- Should the policy of collecting, preserving and making available the published output of the nation for the benefit of the public be extended to include all contemporary publication formats of Irish interest including online digital formats e.g., .ie websites?
- What issues arise if a policy extension on digital legal deposit is not provided for?
- What are the benefits if a policy extension on digital legal deposit is provided for?
Respondents are requested to make their submission in writing by email to email@example.com. The closing date is Thursday 11th May 2017. Any queries regarding the consultation should be emailed to firstname.lastname@example.org.
Freedom of Information Act
Under the Freedom of Information Act, 2014, details contained in applications and supporting documents may, on request, be released to third parties. If there is information contained in your application which is sensitive, please identify it and provide an explanation as to why it should not be disclosed. If a request to release sensitive information under the legislation is received, you will be consulted before a decision is made whether or not to release the information. However, in the absence of the identification of particular information as sensitive, it could be disclosed without any consultation with you.
Appendix 1 – Public consultation FAQ
What can the National Library of Ireland achieve if the policy of collecting, preserving and making available the published output of the nation is extended to include all contemporary publication formats of Irish interest including online digital formats e.g., .ie websites?
Websites: There are currently approx. 220,000 websites published in the .ie domain. There are also other websites of Irish interest available under other domains e.g. .com, .eu which the National Library of Ireland would want to collect in accordance with the NLI collection development policy. The NLI would be able to collect all these sites (a “full domain crawl”) at points in time e.g. annually.
Note: Since 2011 the NLI has carried out selective themed crawls of websites e.g. General Elections/referendums on a voluntary basis.
Electronic publications: Under existing legal deposit legislation, the NLI is entitled to collect physical publications published in the State including government publications, newspapers, and periodicals. If the policy was extended to include online digital formats, the NLI could collect publications in electronic form also, including the increasing number of publications which are published in electronic form only.
Note: The NLI has already captured a large number of e-Publications as part of its selective web crawls but further work needs to be done in order to preserve and make the individual publications available.

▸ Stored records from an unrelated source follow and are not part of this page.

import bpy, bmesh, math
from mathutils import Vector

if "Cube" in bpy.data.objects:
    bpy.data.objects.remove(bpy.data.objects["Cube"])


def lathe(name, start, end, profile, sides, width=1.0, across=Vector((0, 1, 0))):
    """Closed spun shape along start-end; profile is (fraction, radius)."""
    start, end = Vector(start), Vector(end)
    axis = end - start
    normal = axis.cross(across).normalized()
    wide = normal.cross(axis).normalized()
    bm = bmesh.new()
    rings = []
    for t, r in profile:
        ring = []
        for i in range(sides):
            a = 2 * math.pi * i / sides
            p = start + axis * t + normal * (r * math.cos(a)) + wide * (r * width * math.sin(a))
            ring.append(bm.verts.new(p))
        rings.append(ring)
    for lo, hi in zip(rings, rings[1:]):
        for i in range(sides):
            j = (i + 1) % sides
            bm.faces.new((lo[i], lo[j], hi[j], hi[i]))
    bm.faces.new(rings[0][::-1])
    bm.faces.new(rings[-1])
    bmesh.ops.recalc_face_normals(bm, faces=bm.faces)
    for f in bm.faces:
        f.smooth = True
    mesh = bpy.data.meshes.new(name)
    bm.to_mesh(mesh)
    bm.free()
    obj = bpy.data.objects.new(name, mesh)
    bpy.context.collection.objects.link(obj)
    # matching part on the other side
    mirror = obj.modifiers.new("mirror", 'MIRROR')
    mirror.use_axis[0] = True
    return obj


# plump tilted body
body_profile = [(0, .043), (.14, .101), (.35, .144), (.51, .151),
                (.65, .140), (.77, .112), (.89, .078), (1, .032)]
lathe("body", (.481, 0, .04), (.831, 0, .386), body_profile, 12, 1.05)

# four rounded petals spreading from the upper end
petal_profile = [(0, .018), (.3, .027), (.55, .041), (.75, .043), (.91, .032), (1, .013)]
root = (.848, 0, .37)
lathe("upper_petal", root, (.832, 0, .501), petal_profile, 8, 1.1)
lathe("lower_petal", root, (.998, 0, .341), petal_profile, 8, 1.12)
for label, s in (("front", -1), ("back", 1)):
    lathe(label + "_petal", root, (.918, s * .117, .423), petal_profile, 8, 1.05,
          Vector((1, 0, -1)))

E-Books: Under existing legislation, the NLI is entitled to a copy of every physical book published in the State. If the policy was extended to include online digital formats the National Library could collect all books, including those published in electronic form.
How are websites collected?
Web archiving is the activity whereby a snapshot of a website at a particular point in time is collected and preserved for access in the future. This has become a standard activity in national libraries worldwide, not least because of the transitory nature of websites. Websites are usually collected by a ‘web crawler’ which is an automated software process designed to capture websites at a particular point in time. These captured sites then undergo a rigorous QA process before they are made available for research long after the original site has disappeared. Many websites such as the websites of Government departments and other State bodies, contain important publications that only appear in digital form and are lost forever when the website content changes. These websites are of particular interest for national libraries, in their responsibility to collect the published record of a country.